:: Data supplied

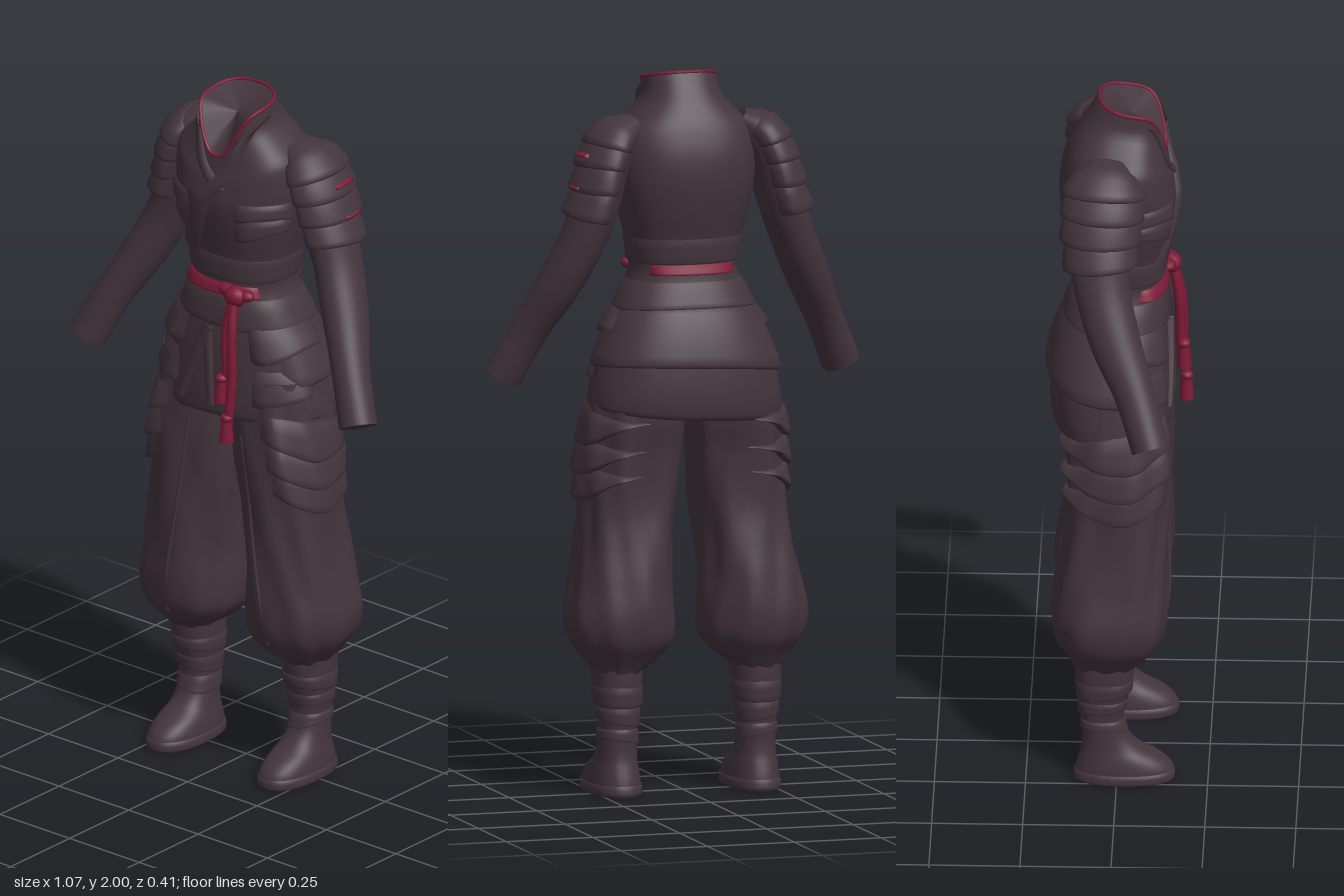
import * as THREE from 'three';
import { mergeGeometries } from 'three/addons/utils/BufferGeometryUtils.js';

const RAD = Math.PI / 180, TAU = Math.PI * 2;
const cloth = new THREE.MeshStandardMaterial({ color: 0x43343c, side: THREE.DoubleSide });
cloth.name = 'dark cloth';
const crimson = new THREE.MeshStandardMaterial({ color: 0x7c1a36, side: THREE.DoubleSide });
crimson.name = 'crimson trim';

// Smooth lookup in a table of rows whose first number is the key (sorted downward or upward).
function rowAt(rows, key) {
  const up = rows[1][0] > rows[0][0] ? 1 : -1;
  let i = 0;
  while (i < rows.length - 2 && (key - rows[i + 1][0]) * up > 0) i++;
  const p = rows[Math.max(i - 1, 0)], q = rows[i], r = rows[i + 1], s = rows[Math.min(i + 2, rows.length - 1)];
  const h = r[0] - q[0], t = Math.min(1, Math.max(0, (key - q[0]) / h)), t2 = t * t, t3 = t2 * t;
  return q.map((v, k) => (2 * t3 - 3 * t2 + 1) * v + (3 * t2 - 2 * t3) * r[k]
    + (t3 - 2 * t2 + t) * h * (r[k] - p[k]) / (r[0] - p[0]) + (t3 - t2) * h * (s[k] - v) / (s[0] - q[0]));
}
const power = (c, n) => Math.sign(c) * Math.abs(c) ** (2 / n);

// Horizontal rounded sections: rows are [y, centre x, half width, front z, back z].
const stacked = (rows, n, wrinkle = () => 0, lift = () => 0) => (a, y, off = 0) => {
  const [, cx, rx, zf, zb] = rowAt(rows, y), o = off + wrinkle(a, y);
  return new THREE.Vector3(cx + (rx + o) * power(Math.cos(a), n), y + lift(a, y),
    (zf + zb) / 2 + ((zf - zb) / 2 + o) * power(Math.sin(a), n));
};

// Indexed grid from a point function, optionally joined around u.
function grid(fn, nu, nv, closed) {
  const pos = [], idx = [], w = closed ? nu : nu + 1;
  for (let j = 0; j <= nv; j++) for (let i = 0; i < w; i++) pos.push(...fn(i / nu, j / nv).toArray());
  for (let j = 0; j < nv; j++) for (let i = 0; i < nu; i++) {
    const a = j * w + i, b = j * w + (i + 1) % w, c = a + w, d = b + w;
    idx.push(a, b, c, b, d, c);
  }
  const g = new THREE.BufferGeometry();
  g.setAttribute('position', new THREE.Float32BufferAttribute(pos, 3));
  g.setIndex(idx);
  g.computeVertexNormals();
  return g;
}

// Closed tube of a surface between two keys, with end discs.
function body(S, t0, t1, nu, nv, sink = 0) {
  const cap = (t, flip) => {
    const c = new THREE.Vector3();
    for (let i = 0; i < nu; i++) c.addScaledVector(S(i / nu * TAU, t), 1 / nu);
    c.y += flip ? -sink : sink;
    return grid((u, v) => S(u * TAU, t).lerp(c, flip ? 1 - v : v), nu, 2, true);
  };
  return mergeGeometries([grid((u, v) => S(u * TAU, t0 + (t1 - t0) * v), nu, nv, true), cap(t0, true), cap(t1, false)]);
}

// Flared cloth layer over a surface, with a turned-under hem.
const hemProfile = [[0, -0.006], [0.1, 0.35], [0.45, 0.7], [0.8, 0.95], [0.95, 1], [1, 0.7], [0.99, -0.008]];
function layer(S, a0, a1, top, bottom, off) {
  const closed = a1 - a0 >= 360, f = (x, a) => (typeof x === 'function' ? x(a) : x);
  return grid((u, v) => {
    const a = (a0 + (a1 - a0) * u) * RAD, [k, m] = hemProfile[Math.round(v * 6)];
    const taper = closed ? 1 : Math.min(1, Math.sin(u * Math.PI) * 2.5);
    const t = f(top, a), b = f(bottom, a);
    return S(a, t + (b - t) * k, m < 0 ? m : off * m * taper - (1 - taper) * 0.004);
  }, Math.max(8, Math.round((a1 - a0) / 6)), 6, closed);
}

function mirror(g) {
  const m = g.clone().scale(-1, 1, 1), ix = m.index.array;
  for (let i = 0; i < ix.length; i += 3) [ix[i], ix[i + 1]] = [ix[i + 1], ix[i]];
  m.computeVertexNormals();
  return m;
}

const torsoRows = [
  [2.0, 0, 0.1, 0.13, -0.055], [1.94, 0, 0.112, 0.135, -0.09], [1.89, 0, 0.155, 0.14, -0.12],
  [1.85, 0, 0.19, 0.148, -0.14], [1.78, 0, 0.2, 0.155, -0.16], [1.7, 0, 0.195, 0.16, -0.163],
  [1.62, 0, 0.18, 0.148, -0.15], [1.54, 0, 0.16, 0.132, -0.13], [1.46, 0, 0.148, 0.124, -0.118],
  [1.4, 0, 0.168, 0.127, -0.13], [1.3, 0, 0.205, 0.13, -0.16], [1.2, 0, 0.238, 0.135, -0.178],
  [1.1, 0, 0.255, 0.138, -0.176], [1.03, 0, 0.258, 0.138, -0.165]];
const legRows = [
  [1.2, 0.13, 0.12, 0.125, -0.14], [1.05, 0.14, 0.133, 0.14, -0.15], [0.95, 0.15, 0.132, 0.145, -0.138],
  [0.8, 0.162, 0.13, 0.138, -0.138], [0.7, 0.172, 0.13, 0.138, -0.152], [0.6, 0.183, 0.136, 0.138, -0.17],
  [0.5, 0.19, 0.148, 0.138, -0.18], [0.43, 0.187, 0.138, 0.125, -0.168], [0.38, 0.19, 0.1, 0.09, -0.135],
  [0.345, 0.2, 0.062, 0.05, -0.115]];
const bootRows = [
  [0.38, 0.2, 0.068, 0.05, -0.115], [0.3, 0.2, 0.066, 0.043, -0.113], [0.2, 0.2, 0.053, 0.02, -0.1],
  [0.14, 0.2, 0.053, 0.03, -0.095], [0.1, 0.2, 0.057, 0.065, -0.097], [0.07, 0.2, 0.065, 0.12, -0.105],
  [0.04, 0.2, 0.07, 0.152, -0.113], [0.01, 0.2, 0.07, 0.155, -0.116], [0, 0.2, 0.066, 0.15, -0.112]];
const armPath = new THREE.CatmullRomCurve3([
  [0.15, 1.865, -0.03], [0.2, 1.825, -0.035], [0.235, 1.75, -0.04], [0.262, 1.65, -0.045],
  [0.302, 1.54, -0.035], [0.357, 1.42, 0], [0.423, 1.29, 0.055], [0.487, 1.155, 0.1]].map(p => new THREE.Vector3(...p)));
const armRadii = [[0, 0.03, 0.05], [1, 0.058, 0.09], [2, 0.062, 0.095], [3, 0.062, 0.086],
  [4, 0.062, 0.076], [5, 0.06, 0.07], [6, 0.052, 0.056], [7, 0.054, 0.052]];

// Torso surface: the neckline dips at the front.
const torso = stacked(torsoRows, 2.4, () => 0, (a, y) => {
  const s = Math.sin(a), k = Math.max(0, (y - 1.72) / 0.28);
  return -k * (0.02 + 0.02 * s + 0.12 * Math.max(0, s) ** 4);
});
const leg = stacked(legRows, 2.3, (a, y) => 0.005 * Math.sin(5 * a + 8 * y) * Math.sin((y - 0.345) * 3.6)
  + 0.003 * Math.sin(9 * a - 14 * y));
const boot = stacked(bootRows, 2.3);
// Arm surface: key 0..7 runs shoulder to cuff, angle 0 faces outward.
const arm = (a, key, off = 0) => {
  const t = Math.min(1, Math.max(0, key / 7)), [, r1, r2] = rowAt(armRadii, key), T = armPath.getTangent(t);
  const Z = new THREE.Vector3(0, 0, 1).addScaledVector(T, -T.z).normalize(), N = Z.clone().cross(T);
  return armPath.getPoint(t).addScaledVector(N, (r1 + off) * Math.cos(a)).addScaledVector(Z, (r2 + off) * Math.sin(a));
};

// Raised band laid on the torso front along a straight line in (x, y).
function band(x0, y0, x1, y1, width, off) {
  const len = Math.hypot(x1 - x0, y1 - y0), nx = -(y1 - y0) / len, ny = (x1 - x0) / len;
  const prof = [[-0.5, -0.004], [-0.46, off], [0, off * 1.15], [0.46, off], [0.5, -0.004]];
  return grid((u, v) => {
    const [k, o] = prof[Math.round(v * 4)];
    const x = x0 + (x1 - x0) * u + nx * width * k, y = Math.min(2, y0 + (y1 - y0) * u + ny * width * k);
    const q = Math.max(-1, Math.min(1, x / rowAt(torsoRows, y)[2]));
    return torso(Math.acos(Math.sign(q) * Math.abs(q) ** 1.2), y, o);
  }, 24, 4, false);
}

export function createModel() {
  const model = new THREE.Group();
  model.name = 'wrappedOutfit';
  const add = (name, g, mat = cloth) => {
    const m = new THREE.Mesh(g, mat);
    m.name = name;
    model.add(m);
    return m;
  };
  const pair = (name, g, mat) => {
    add('left' + name, g, mat);
    add('right' + name, mirror(g), mat);
  };

  // Jacket, collar edge and crossed lapels
  add('jacket', body(torso, 2, 1.12, 64, 60, 0.015));
  const rim = [];
  for (let i = 0; i < 40; i++) rim.push(torso(i / 40 * TAU, 2, -0.001));
  add('collarTrim', new THREE.TubeGeometry(new THREE.CatmullRomCurve3(rim, true), 80, 0.005, 6, true), crimson);
  add('underLapel', band(-0.08, 1.985, 0.03, 1.8, 0.04, 0.007));
  add('overLapel', band(0.08, 1.985, -0.09, 1.54, 0.055, 0.012));
  [[1.73, 1.665], [1.68, 1.62]].forEach(([t, b], i) =>
    pair('ChestPleat' + i, layer(torso, 5, 72, t, a => b + 0.02 * Math.sin(a * 2.5 + i), 0.012)));

  // Waist wrap, belt and hanging sash
  add('waistWrap', layer(torso, 0, 360, 1.55, 1.475, 0.007));
  add('frontBelt', layer(torso, 35, 160, 1.465, 1.43, 0.013), crimson);
  add('backBelt', layer(torso, 215, 325, 1.475, 1.445, 0.012), crimson);
  const ball = (name, x, y, z, sx, sy, sz) => {
    const m = add(name, new THREE.SphereGeometry(1, 14, 10), crimson);
    m.position.set(x, y, z);
    m.scale.set(sx, sy, sz);
  };
  ball('knot', 0.08, 1.445, 0.14, 0.034, 0.03, 0.03);
  ball('knotLoop', 0.045, 1.455, 0.135, 0.03, 0.017, 0.02);
  ball('knotLoop', 0.11, 1.45, 0.13, 0.026, 0.017, 0.02);
  [[0.066, 1.16, 0], [0.09, 1.05, 0.006]].forEach(([x, end, dz]) => {
    const path = new THREE.CatmullRomCurve3([[0.08, 1.45, 0.145], [x, 1.34, 0.163 + dz], [x + 0.004, 1.2, 0.168 + dz],
      [x - 0.006, end, 0.176 + dz]].map(p => new THREE.Vector3(...p)));
    add('sashTail', new THREE.TubeGeometry(path, 24, 0.014, 8), crimson);
    const tassel = add('tassel', new THREE.CylinderGeometry(0.014, 0.021, 0.07, 10), crimson);
    tassel.position.set(x - 0.006, end + 0.01, 0.177 + dz);
    ball('tasselBead', x - 0.006, end + 0.045, 0.177 + dz, 0.019, 0.014, 0.018);
  });

  // Layered skirt of the jacket
  add('underSkirt', layer(torso, 0, 360, 1.36, a => 1.06 + 0.02 * Math.cos(a) + 0.012 * Math.sin(a), 0.014));
  add('hipSkirt', layer(torso, 122, 418, 1.36, a => 1.175 - 0.02 * Math.sin(a) + 0.015 * Math.cos(a), 0.024));
  add('upperSkirt', layer(torso, 0, 360, 1.43, a => 1.345 - 0.01 * Math.sin(a), 0.012));
  pair('HipFlap', layer(torso, -15, 66, 1.36, a => 1.27 + 0.02 * Math.cos(3 * a), 0.032));
  pair('LowerFlap', layer(torso, 5, 68, 1.24, a => 1.135 + 0.02 * Math.cos(2 * a), 0.028));
  add('frontFold', band(-0.015, 1.33, -0.11, 1.1, 0.03, 0.02));
  add('frontFold', band(-0.02, 1.33, 0.0, 1.1, 0.025, 0.017));

  // Gathered trousers with swagged outer layers
  pair('Trouser', body(leg, 1.2, 0.345, 60, 56));
  [[1.08, 0.985, 0.018], [1.0, 0.905, 0.022], [0.93, 0.835, 0.018]].forEach(([t, b, o], i) =>
    pair('Swag' + i, layer(leg, -95, 85 - i * 6, a => t + 0.035 * Math.sin(a), a => b + 0.035 * Math.cos(2 * a) * -1 + 0.02, o)));
  const seam = new THREE.CatmullRomCurve3([1.03, 0.85, 0.7, 0.55, 0.42].map((y, i) => leg((108 - i * 4) * RAD, y, -0.001)));
  pair('FrontSeam', new THREE.TubeGeometry(seam, 30, 0.006, 6));

  // Soft boots with wraps and soles
  pair('Boot', body(boot, 0.38, 0, 36, 40));
  [[0.31, 0.26], [0.25, 0.205], [0.19, 0.15]].forEach(([t, b], i) =>
    pair('BootWrap' + i, layer(boot, 0, 360, t, a => b + 0.012 * Math.sin(a + i), 0.005)));
  pair('Sole', layer(boot, 0, 360, 0.035, 0.003, 0.005));

  // Sleeves and overlapping shoulder bands
  pair('Sleeve', body(arm, 0, 7, 32, 56, 0.012));
  [[0.55, 1.45, 0.02], [1.3, 2.1, 0.022], [1.95, 2.75, 0.024], [2.6, 3.4, 0.022]].forEach(([t, b, o], i) =>
    pair('ShoulderBand' + i, layer(arm, -125, 125, t, a => b + 0.12 * Math.cos(a), o)));
  [[1.75, 2.0], [2.55, 2.8]].forEach(([t, b]) =>
    add('shoulderMark', layer(arm, -32, 18, t, b, 0.0275), crimson));
  return model;
}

::::

▸ **Required work**
Return, word for word, the lines of the data above from the line with "wraps and soles" through the line with "pair('BootWrap' + i, layer(boot, 0, 360, t, a", inclusive.

▸ **Result below**
  // Soft boots with wraps and soles
  pair('Boot', body(boot, 0.38, 0, 36, 40));
  [[0.31, 0.26], [0.25, 0.205], [0.19, 0.15]].forEach(([t, b], i) =>
    pair('BootWrap' + i, layer(boot, 0, 360, t, a => b + 0.012 * Math.sin(a + i), 0.005)));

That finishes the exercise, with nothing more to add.